# EXERCISE AIM
From the records below, please return each line that holds the word "grey".

# DATA RECORDS
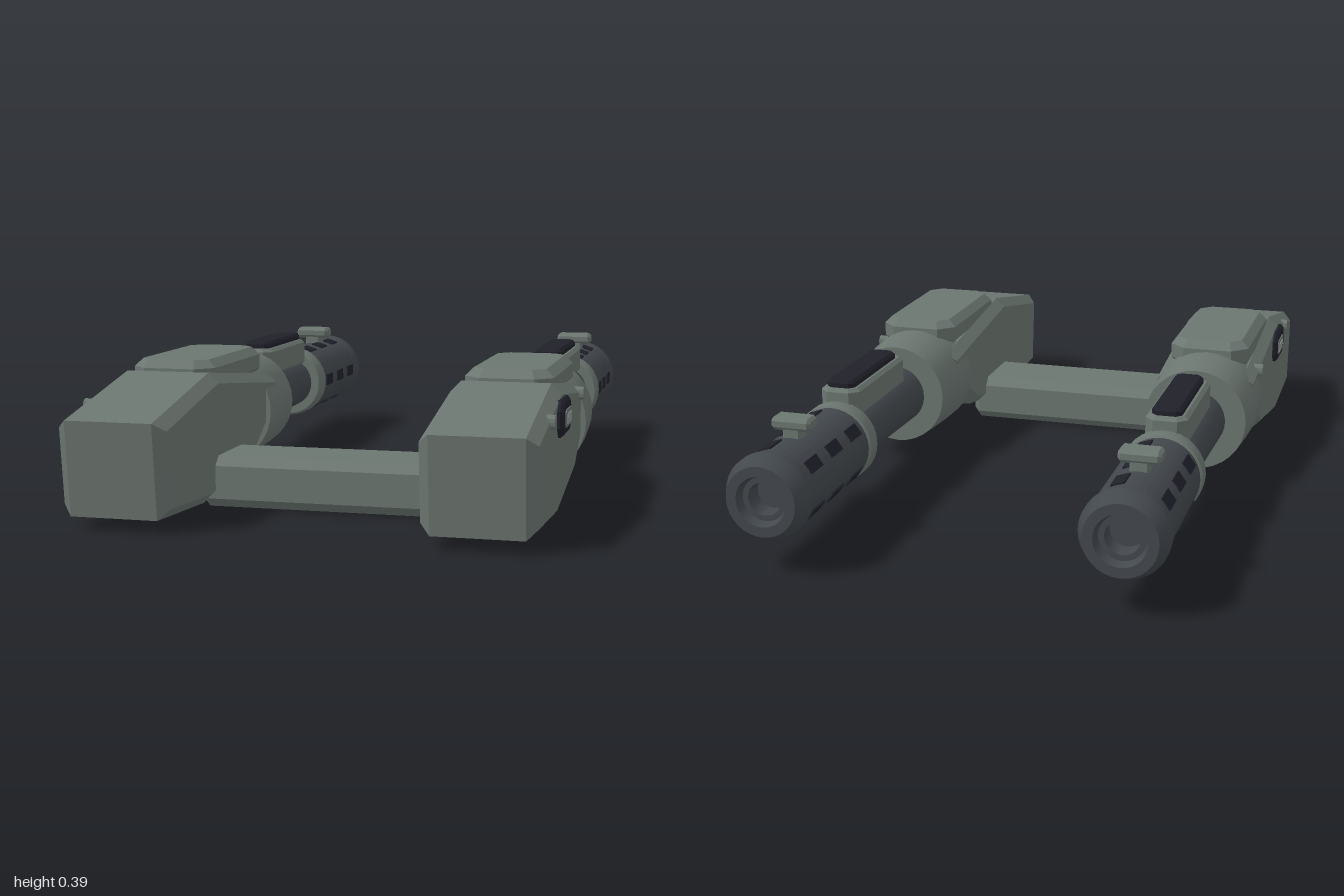
import * as THREE from 'three';
import { toCreasedNormals } from 'three/addons/utils/BufferGeometryUtils.js';

const mat = (name, color) => {
  const m = new THREE.MeshStandardMaterial({ color });
  m.name = name;
  return m;
};

// Polygon extruded to a total depth with chamfered rims, centred on the extrusion axis
function prism(points, depth, bevel) {
  const shape = new THREE.Shape(points.map(([x, y]) => new THREE.Vector2(x, y)));
  const geo = new THREE.ExtrudeGeometry(shape, {
    depth: depth - 2 * bevel, bevelEnabled: true, bevelSegments: 1,
    bevelSize: bevel, bevelThickness: bevel, bevelOffset: -bevel,
  });
  return geo.translate(0, 0, bevel - depth / 2);
}

// Rectangle with cut corners
const octagon = (w, h, c) => [
  [w / 2 - c, -h / 2], [w / 2, -h / 2 + c], [w / 2, h / 2 - c], [w / 2 - c, h / 2],
  [-w / 2 + c, h / 2], [-w / 2, h / 2 - c], [-w / 2, -h / 2 + c], [-w / 2 + c, -h / 2],
];

// Profile in (z, y) extruded along x
const sideways = (points, depth, bevel) => prism(points, depth, bevel).rotateY(-Math.PI / 2);

// Cut-corner plate lying flat, thick in y
const flatPlate = (w, l, t, cut, bevel) => prism(octagon(w, l, cut), t, bevel).rotateX(Math.PI / 2);

// Turned part along -z from (radius, distance) pairs
function turned(pairs) {
  const geo = new THREE.LatheGeometry(pairs.map(([r, t]) => new THREE.Vector2(r, t)), 32);
  return toCreasedNormals(geo.rotateX(-Math.PI / 2), 0.5);
}

export function createModel() {
  const grey = mat('grey green armour', 0x6c7671);
  const steel = mat('dark steel', 0x43484d);
  const black = mat('black inserts', 0x20202a);
  const pale = mat('pale slot', 0x8b9591);

  const model = new THREE.Group();
  model.name = 'twinCannon';
  const add = (parent, name, geo, material, x = 0, y = 0, z = 0) => {
    const mesh = new THREE.Mesh(geo, material);
    mesh.name = name;
    mesh.position.set(x, y, z);
    parent.add(mesh);
    return mesh;
  };

  // Cross beam joining both guns
  add(model, 'crossBeam', sideways(octagon(0.235, 0.14, 0.025), 0.73, 0.02), grey, 0, 0.072, 0.513);

  const axisY = 0.207;
  const bodyProfile = [
    [1.0, 0.285], [0.6, 0.366], [0.08, 0.307], [0.08, 0.215],
    [0.2, 0.143], [0.3, 0.08], [0.65, 0.018], [0.975, 0.036],
  ];

  for (const side of [-1, 1]) {
    const gun = new THREE.Group();
    gun.name = side > 0 ? 'leftGun' : 'rightGun';
    gun.position.x = side * 0.465;
    model.add(gun);

    // Housing and top hatch
    add(gun, 'housing', sideways(bodyProfile.slice().reverse(), 0.29, 0.028), grey);
    add(gun, 'topHatch', flatPlate(0.235, 0.465, 0.085, 0.045, 0.022), grey, 0, 0.3525, 0.36);

    // Collar, barrel, ring and hollow muzzle
    add(gun, 'collar', turned([[0, -0.2], [0.16, -0.2], [0.158, -0.1], [0.149, 0.045], [0.088, 0.045]]), grey, 0, axisY);
    add(gun, 'barrel', turned([[0.089, 0.03], [0.079, 0.5]]), steel, 0, axisY);
    add(gun, 'muzzleRing', turned([[0.07, 0.475], [0.106, 0.475], [0.113, 0.49], [0.113, 0.535], [0.104, 0.54]]), grey, 0, axisY);
    add(gun, 'muzzle', turned([
      [0.107, 0.53], [0.107, 0.92], [0.115, 0.935], [0.115, 0.958], [0.095, 1.0],
      [0.068, 1.0], [0.06, 0.975], [0.045, 0.975], [0.045, 0.92], [0, 0.92],
    ]), steel, 0, axisY);

    // Five rows of cooling vents around the muzzle
    for (let i = 0; i < 5; i++) {
      const a = (i * Math.PI * 2) / 5;
      for (const z of [-0.6, -0.73, -0.86]) {
        const vent = add(gun, 'vent', new THREE.BoxGeometry(0.009, 0.036, 0.07), black,
          Math.cos(a) * 0.1055, axisY + Math.sin(a) * 0.1055, z);
        vent.rotation.z = a;
      }
    }

    // Rail on the barrel with its dark strip
    add(gun, 'railBase', flatPlate(0.115, 0.385, 0.085, 0.025, 0.01), grey, 0, 0.313, -0.302);
    add(gun, 'railStrip', flatPlate(0.082, 0.34, 0.03, 0.015, 0.008), black, 0, 0.361, -0.31);

    // Front sight: stem and crossbar
    add(gun, 'sightStem', sideways(octagon(0.05, 0.08, 0.008), 0.05, 0.005), grey, 0, 0.32, -0.778);
    add(gun, 'sightBar', sideways(octagon(0.062, 0.036, 0.01), 0.11, 0.008), grey, 0, 0.35, -0.778);

    // Outer side window with pale slot
    add(gun, 'windowFrame', sideways(octagon(0.165, 0.095, 0.025), 0.03, 0.008), black, side * 0.145, 0.282, 0.598);
    add(gun, 'windowSlot', sideways(octagon(0.1, 0.046, 0.008), 0.008, 0.001), grey, side * 0.159, 0.28, 0.588);
    add(gun, 'windowGlint', new THREE.BoxGeometry(0.004, 0.026, 0.07), pale, side * 0.163, 0.278, 0.585);

    // Outer bolts
    for (const z of [0.785, 0.228]) {
      const bolt = new THREE.CylinderGeometry(0.018, 0.018, 0.03, 12).rotateZ(Math.PI / 2);
      add(gun, 'bolt', toCreasedNormals(bolt, 0.7), grey, side * 0.142, 0.294, z);
    }
  }
  return model;
}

# OUTPUT FOR THIS TASK
  const grey = mat('grey green armour', 0x6c7671);
  add(model, 'crossBeam', sideways(octagon(0.235, 0.14, 0.025), 0.73, 0.02), grey, 0, 0.072, 0.513);
    add(gun, 'housing', sideways(bodyProfile.slice().reverse(), 0.29, 0.028), grey);
    add(gun, 'topHatch', flatPlate(0.235, 0.465, 0.085, 0.045, 0.022), grey, 0, 0.3525, 0.36);
    add(gun, 'collar', turned([[0, -0.2], [0.16, -0.2], [0.158, -0.1], [0.149, 0.045], [0.088, 0.045]]), grey, 0, axisY);
    add(gun, 'muzzleRing', turned([[0.07, 0.475], [0.106, 0.475], [0.113, 0.49], [0.113, 0.535], [0.104, 0.54]]), grey, 0, axisY);
    add(gun, 'railBase', flatPlate(0.115, 0.385, 0.085, 0.025, 0.01), grey, 0, 0.313, -0.302);
    add(gun, 'sightStem', sideways(octagon(0.05, 0.08, 0.008), 0.05, 0.005), grey, 0, 0.32, -0.778);
    add(gun, 'sightBar', sideways(octagon(0.062, 0.036, 0.01), 0.11, 0.008), grey, 0, 0.35, -0.778);
    add(gun, 'windowSlot', sideways(octagon(0.1, 0.046, 0.008), 0.008, 0.001), grey, side * 0.159, 0.28, 0.588);
      add(gun, 'bolt', toCreasedNormals(bolt, 0.7), grey, side * 0.142, 0.294, z);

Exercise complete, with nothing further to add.